A U.S. pilot who mistakenly bombed Canadian troops in Afghanistan was under no threat of attack from small-arms fire before or after the 500-pound bomb was released, an Air Force commander testified at a military hearing today.
Lt. Col. Richard Anderson II, who was in charge of all coalition pilots' combat orders, said the pilot and his mission commander were also under "extremely tight" restrictions on weapons use. Standard procedure would have been to evade surface-to-air fire, not attack, he said.
Under cross-examination, however, Anderson indicated that he was unaware the pilot who dropped the bomb, Maj. Harry Schmidt, had been briefed that Taliban forces had rocket launchers powerful enough to put Schmidt's mission commander, Maj. William Umbach, in danger that night.
The defense has argued that Schmidt had good reason to believe he was under attack, because the gunfire he saw coming from the Canadians appeared to be aimed at Umbach's F-16.
The Air Force charged Schmidt and Umbach with involuntary manslaughter in the bombing last spring that killed four Canadian soldiers and wounded eight. The hearing, scheduled to end Jan. 24, is to decide whether the pilots should face a court-martial. If convicted, each faces as much as 64 years in military prison.
Lawyers for Schmidt and Umbach have said that the two were never told the Canadians would be performing live-ammunition exercises in the area. Defense lawyers indicated today that Schmidt mistook the Canadian groundfire for Taliban rocket launchers.
On a videotape taken from Schmidt's F-16, a flight controller can be heard saying "hold fire" after Schmidt requests permission to fire his 20mm cannons toward gunfire on the ground.
Anderson testified that Schmidt's request was unusual. "I really couldn't think of a tactical advantage" to using the cannons, he said.

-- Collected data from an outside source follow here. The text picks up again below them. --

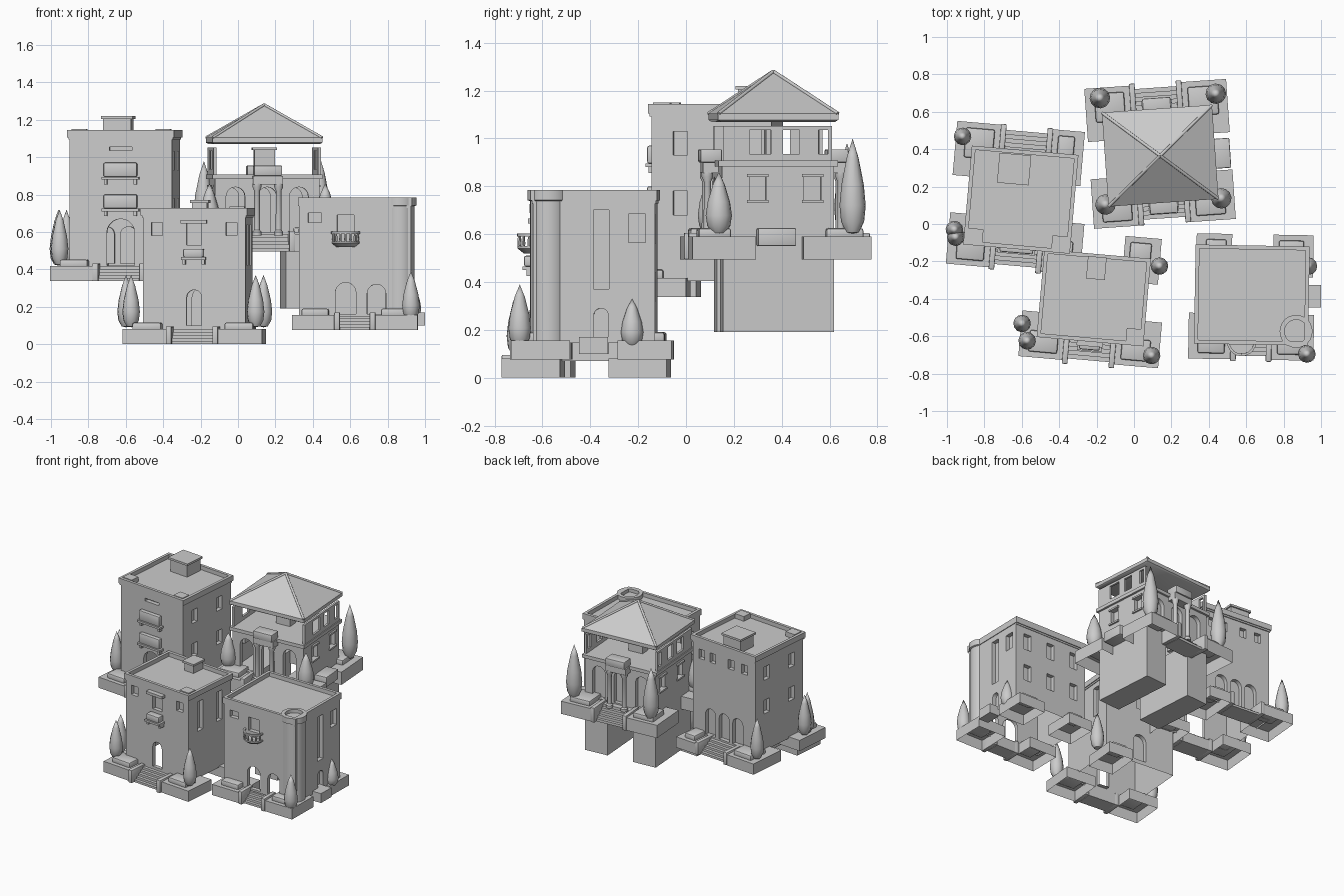
import bpy, bmesh, math
from mathutils import Matrix, Vector

old = bpy.data.objects.get("Cube")
if old:
    bpy.data.objects.remove(old)

stone = bpy.data.materials.new("pale_grey_stone")
stone.use_nodes = True
GREY = (0.6, 0.6, 0.6, 1)
stone.diffuse_color = GREY
stone.node_tree.nodes["Principled BSDF"].inputs["Base Color"].default_value = GREY

frame = Matrix()   # placement of the villa being built
parts = []


def add(name, bm, local=Matrix()):
    bmesh.ops.recalc_face_normals(bm, faces=bm.faces)
    me = bpy.data.meshes.new(name)
    bm.to_mesh(me)
    bm.free()
    me.materials.append(stone)
    o = bpy.data.objects.new(name, me)
    bpy.context.collection.objects.link(o)
    o.matrix_world = frame @ local
    parts.append(o)
    return o


def box(name, x0, x1, y0, y1, z0, z1, bevel=0.0, hollow=False):
    bm = bmesh.new()
    size = Matrix.Diagonal((x1 - x0, y1 - y0, z1 - z0, 1))
    mid = Matrix.Translation(((x0 + x1) / 2, (y0 + y1) / 2, (z0 + z1) / 2))
    bmesh.ops.create_cube(bm, size=1, matrix=mid @ size)
    if bevel:
        bmesh.ops.bevel(bm, geom=bm.edges[:], offset=bevel, segments=2, affect='EDGES', profile=0.5)
    if hollow:   # open underside
        low = min(bm.faces, key=lambda f: f.calc_center_median().z)
        bmesh.ops.delete(bm, geom=[low], context='FACES_ONLY')
    return add(name, bm)


def lathe(name, x, y, z, profile, sides):
    """Turn a (radius, height) profile about a vertical axis."""
    bm = bmesh.new()
    vs = [bm.verts.new((r, 0, h)) for r, h in profile]
    es = [bm.edges.new(p) for p in zip(vs, vs[1:])]
    bmesh.ops.spin(bm, geom=vs + es, cent=(0, 0, 0), axis=(0, 0, 1), angle=math.tau,
                   steps=sides, use_merge=True)
    bmesh.ops.remove_doubles(bm, verts=bm.verts, dist=0.0005)
    return add(name, bm, Matrix.Translation((x, y, z)))


def tree(x, y, z, h=0.28, r=0.047):
    shape = [(0, 0), (.5, .02), (.88, .13), (1, .3), (.85, .52), (.45, .8), (0, 1)]
    lathe("cypress", x, y, z, [(a * r, b * h) for a, b in shape], 12)


TURN = {"front": 0, "left": 90, "back": 180, "right": 270}
RECESS = 0.03


def opening(bm, side, u, z, w, h, hx, hy, arched):
    """Add a cutter prism for a recessed window or an arched door."""
    reach = hy if side in ("front", "back") else hx
    pts = [(-w / 2, 0), (w / 2, 0)]
    if arched:
        pts += [(w / 2 * math.cos(a * math.pi / 10), h - w / 2 + w / 2 * math.sin(a * math.pi / 10))
                for a in range(11)]
    else:
        pts += [(w / 2, h), (-w / 2, h)]
    m = Matrix.Rotation(math.radians(TURN[side]), 4, 'Z')
    vs = [bm.verts.new(m @ Vector((u + a, -reach - RECESS, z + b))) for a, b in pts]
    face = bm.faces.new(vs)
    out = bmesh.ops.extrude_face_region(bm, geom=[face])["geom"]
    push = m.to_3x3() @ Vector((0, 2 * RECESS, 0))
    bmesh.ops.translate(bm, vec=push, verts=[v for v in out if isinstance(v, bmesh.types.BMVert)])


def walls(name, hx, hy, z0, z1, holes):
    """Hollow wall shell, open below, with recessed windows and open front doorways."""
    body = box(name, -hx, hx, -hy, hy, z0, z1)
    bm = bmesh.new()
    for side, u, z, w, h, arched in holes:
        opening(bm, side, u, z, w, h, hx, hy, arched)
    cut = add("cutter", bm)
    cut.hide_render = True
    mod = body.modifiers.new("openings", 'BOOLEAN')
    mod.operation, mod.solver, mod.object = 'DIFFERENCE', 'EXACT', cut
    bpy.context.view_layer.update()
    deps = bpy.context.evaluated_depsgraph_get()
    body.data = bpy.data.meshes.new_from_object(body.evaluated_get(deps))
    body.modifiers.clear()
    parts.remove(cut)
    bpy.data.objects.remove(cut)
    bm = bmesh.new()
    bm.from_mesh(body.data)
    gone = []
    for f in bm.faces:
        zs = [v.co.z for v in f.verts]
        flat = max(zs) - min(zs) < .001 and (min(zs) < z0 + .001 or max(zs) > z1 - .001)
        door = all(abs(v.co.y + hy - RECESS) < .001 for v in f.verts) and min(zs) < z0 + .04
        if flat or door:
            gone.append(f)
    bmesh.ops.delete(bm, geom=gone, context='FACES')
    bm.to_mesh(body.data)
    bm.free()


def parapet(hx, hy, z0, z1):
    """Cornice block with a sunken roof deck."""
    o = box("roof_cornice", -hx, hx, -hy, hy, z0, z1)
    bm = bmesh.new()
    bm.from_mesh(o.data)
    top = max(bm.faces, key=lambda f: f.calc_center_median().z)
    bmesh.ops.inset_region(bm, faces=[top], thickness=0.03)
    out = bmesh.ops.extrude_face_region(bm, geom=[top])["geom"]
    bmesh.ops.translate(bm, vec=(0, 0, -0.03), verts=[v for v in out if isinstance(v, bmesh.types.BMVert)])
    bmesh.ops.delete(bm, geom=[top], context='FACES_ONLY')
    bm.to_mesh(o.data)
    bm.free()
    for sx in (-1, 1):
        box("cornice_string", *sorted((sx * (hx - .02), sx * (hx - .006))), -hy + .006, hy - .006, z0 - .012, z0)
        box("cornice_string", -hx + .006, hx - .006, *sorted((sx * (hy - .02), sx * (hy - .006))), z0 - .012, z0)


def terraces(z, corners, stairs, tall=0.08, inner=0.14):
    """Corner terraces with planters, and stairs on the given (side, depth) fronts."""
    for cx, cy in corners:
        sx, sy = math.copysign(1, cx), math.copysign(1, cy)
        box("terrace", *sorted((sx * inner, cx)), *sorted((sy * .1, cy)), z, z + tall, hollow=True)
        xs, ys = sorted((sx * (inner + .03), cx - sx * .05)), sorted((sy * .2, cy - sy * .03))
        box("planter", *xs, *ys, z + tall - .01, z + tall + .035, .01)
    for sy, hy in stairs:
        for i in range(5):
            ys = sorted((sy * .22, sy * (hy - .02 - i * .022)))
            box("step", .03 - inner, inner - .03, *ys, z + i * tall / 5, z + (i + 1) * tall / 5)
        for sx in (-1, 1):
            xs, ys = sorted((sx * (inner - .03), sx * inner)), sorted((sy * .22, sy * (hy + .01)))
            box("stair_cheek", *xs, *ys, z, z + tall + .015, .004)


def chimney(x, y, w, d, z0, z1):
    box("chimney", x - w / 2, x + w / 2, y - d / 2, y + d / 2, z0, z1)
    box("chimney_cap", x - w / 2 - .01, x + w / 2 + .01, y - d / 2 - .01, y + d / 2 + .01, z1 - .015, z1)


def balcony(x, y, z, w, d, h):
    box("balcony_slab", x - w / 2, x + w / 2, y - d, y, z, z + .015)
    box("balcony_front", x - w / 2 + .01, x + w / 2 - .01, y - d + .006, y, z + .015, z + h, .008)
    for s in (-1, 1):
        box("balcony_bracket", x + s * w * .4 - .008, x + s * w * .4 + .008, y - d * .7, y, z - .025, z)


def place(x, y, deg):
    global frame
    frame = Matrix.Translation((x, y, 0)) @ Matrix.Rotation(math.radians(deg), 4, 'Z')


SIGNS = [(-1, -1), (1, -1), (-1, 1), (1, 1)]

# Tall tower villa, back right
place(-.605, .13, -5)
holes = [("front", 0, .42, .15, .25, True), ("front", 0, 1.035, .12, .02, False)]
holes += [("back", u, .98, .05, .07, False) for u in (-.2, -.1, .06, .18)]
holes += [("back", u, .43, .09, .2, True) for u in (-.12, .0, .12)]
holes += [(s, u, z, .06, .1, False) for s in ("left", "right") for u in (-.13, .13) for z in (.68, .93)]
walls("tower_walls", .275, .252, .405, 1.11, holes)
parapet(.286, .265, 1.105, 1.145)
chimney(-.05, .16, .15, .14, 1.11, 1.22)
for sx in (-1, 1):
    box("corner_block", sx * .225 - .04, sx * .225 + .04, -.245, -.175, 1.11, 1.15)
terraces(.337, [(-.37, -.375), (.35, -.375), (-.375, .39), (.31, .39)], [(-1, .375), (1, .385)])
for z in (.88, .71):
    balcony(0, -.252, z, .2, .04, .09)
for x, y in [(-.34, .31), (-.33, -.23), (-.34, -.19)]:
    tree(x, y, .42, .3)

# Low villa, front right
place(-.215, -.395, -5)
holes = [("front", 0, .1, .08, .19, True), ("front", 0, .53, .08, .12, False)]
holes += [("front", s * .2, .58, .06, .07, False) for s in (-1, 1)]
holes += [(s, u, .42, .06, .22, False) for s in ("left", "right") for u in (-.1, .1)]
holes += [("back", u, .5, .06, .1, False) for u in (-.18, 0, .18)] + [("back", 0, .1, .1, .2, True)]
walls("low_villa_walls", .275, .225, .07, .69, holes)
parapet(.286, .235, .688, .727)
chimney(0, .16, .08, .1, .69, .77)
box("corner_block", .19, .27, -.215, -.145, .69, .735)
terraces(0, [(-.375, -.345), (.375, -.345), (.335, .345)], [(-1, .355)])
balcony(0, -.225, .45, .13, .06, .06)
box("awning", -.07, .07, -.26, -.22, .645, .665)
for x, y in [(-.37, -.17), (-.335, -.26), (.335, -.28), (.335, .2)]:
    tree(x, y, .09)

# Turreted villa, front left
place(.63, -.38, -1)
holes = [("front", -.05, .16, .11, .17, True), ("front", .115, .16, .1, .16, True),
         ("front", -.05, .59, .09, .1, False), ("front", -.215, .65, .07, .05, False),
         ("left", .03, .37, .065, .33, False), ("left", .18, .565, .07, .12, False),
         ("left", .03, .17, .06, .12, True)]
holes += [("right", u, .5, .06, .15, False) for u in (-.15, 0, .15)]
holes += [("back", u, z, .06, .12, False) for u in (-.2, 0, .2) for z in (.32, .56)]
walls("turret_villa_walls", .3, .255, .145, .745, holes)
parapet(.305, .265, .74, .785)
lathe("corner_turret", .24, -.19, .14, [(0, 0), (.078, 0), (.078, .598), (.088, .602), (.088, .645),
      (.062, .645), (.062, .62), (0, .62)], 24)
terraces(.075, [(-.335, -.345), (.335, -.345), (-.3, .325), (.325, .325)], [(-1, .345)], inner=.11)
box("side_terrace", .29, .37, -.06, .06, .1, .17)
lathe("round_balcony", -.05, -.25, .52, [(0, 0), (.05, 0), (.075, .02), (.075, .03), (0, .03)], 20)
lathe("balcony_rail", -.05, -.25, .59, [(.065, 0), (.078, 0), (.078, .012), (.065, .012), (.065, 0)], 20)
for i in range(9):
    a = math.pi * (1 + i / 8)
    lathe("baluster", -.05 + .07 * math.cos(a), -.25 + .07 * math.sin(a), .545,
          [(0, 0), (.004, 0), (.007, .015), (.004, .05), (0, .05)], 6)
for x, y, h in [(.3, -.31, .26), (.3, .16, .2)]:
    tree(x, y, .13, h)

# Pavilion villa, back left
place(.14, .365, 4)
holes = [("left", u, .74, .07, .1, False) for u in (-.085, .145)]
holes += [("right", u, .74, .07, .1, False) for u in (-.145, .085)]
holes += [(s, u, .6, .1, .24, True) for s in ("front", "back") for u in (-.17, 0, .17)]
walls("pavilion_walls", .28, .235, .57, .89, holes)
box("upper_floor", -.295, .295, -.25, .25, .882, .907)
for sx in (-1, 1):
    box("foundation_pier", *sorted((sx * .1, sx * .28)), -.23, .235, .19, .59)
    wall = sorted((sx * .272, sx * .288))
    box("gallery_beam", *wall, -.23, .225, 1.035, 1.052)
    box("gallery_sill", *wall, -.23, .225, .905, .935)
    for y0, y1 in [(-.23, -.12), (-.03, .02), (.09, .17), (.21, .225)]:
        box("gallery_pier", *wall, y0, y1, .93, 1.04)
    for u in (-.085, .145):
        for z in (.73, .84):
            box("window_trim", *sorted((sx * .275, sx * .292)), u - .045, u + .045, z, z + .012)
chimney(0, 0, .11, .07, .9, 1.052)
for sy in (-1, 1):
    box("porch_balcony", -.075, .075, *sorted((sy * .22, sy * .31)), .9, .955, .006)
    box("porch_beam", -.08, .08, *sorted((sy * .22, sy * .3)), .855, .9)
    for sx in (-1, 1):
        lathe("porch_column", sx * .058, sy * .28, .58, [(0, 0), (.024, 0), (.024, .02), (.016, .03),
              (.015, .24), (.024, .26), (.024, .28), (0, .28)], 12)
terraces(.495, [(sx * .38, .01 + sy * .375) for sx, sy in SIGNS], [(-1, .355), (1, .385)], .095)
box("side_terrace", .28, .375, -.09, .07, .55, .625, .006)
for x, y, h in [(-.3, .33, .38), (.32, .31, .4), (-.31, -.24, .26), (.31, -.25, .26)]:
    tree(x, y, .6, h, .055)

# Hipped pavilion roof with a thin eave and rounded ridges
bm = bmesh.new()
rings = [[bm.verts.new((sx * (.295 - i), sy * (.252 - i), z)) for sx, sy in [(-1, -1), (1, -1), (1, 1), (-1, 1)]]
         for i, z in ((.012, 1.07), (0, 1.078), (0, 1.104))]
apex = bm.verts.new((0, 0, 1.28))
bm.faces.new(rings[0])
for k in range(4):
    n = (k + 1) % 4
    for a, b in zip(rings, rings[1:]):
        bm.faces.new((a[k], a[n], b[n], b[k]))
    bm.faces.new((rings[2][k], rings[2][n], apex))
add("hipped_roof", bm)
for sx, sy in SIGNS:
    run = Vector((-sx * .293, -sy * .25, .176))
    bm = bmesh.new()
    spin = run.to_track_quat('Z', 'Y').to_matrix().to_4x4()
    mid = Matrix.Translation(Vector((sx * .1465, sy * .125, 1.192)))
    bmesh.ops.create_cone(bm, cap_ends=True, segments=12, radius1=.008, radius2=.008, depth=run.length,
                          matrix=mid @ spin)
    add("roof_ridge", bm)

# Soft shading with crisp edges
bpy.ops.object.select_all(action='DESELECT')
for o in parts:
    o.select_set(True)
bpy.context.view_layer.objects.active = parts[0]
bpy.ops.object.shade_smooth_by_angle(angle=math.radians(35))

Four seconds after the cannon request, Schmidt said he was "rolling in, in self-defense" to drop the guided bomb. Thirty-nine seconds later, the bomb was dropped, killing the Canadian infantrymen: Sgt. Marc Leger, Cpl. Ainsworth Dyer, Pvt. Richard Green and Pvt. Nathan Smith.
The deaths of the soldiers were the first for Canadian troops in a military combat operation since the Korean War.
Five Canadian survivors of the bombing testified earlier they were not firing into the air at the time of the bombing. They had been holding anti-tank exercises at Tarnak Farm, a firing range near Kandahar.
The defense lawyers have said the Air Force never passed along information about the allied exercises to pilots flying missions over the area.
However, Col. Lawrence Stutzriem, who was with the agency responsible for coalition air operations at the time of the bombing, testified that Air Force pilots flying missions in the area had received written orders warning that allied troops would intermittently use live ammunition.
The defense has also contended that Air Force-issued amphetamines taken by the pilots to prevent fatigue may have impaired their judgment. The Air Force says use of the pills is voluntary.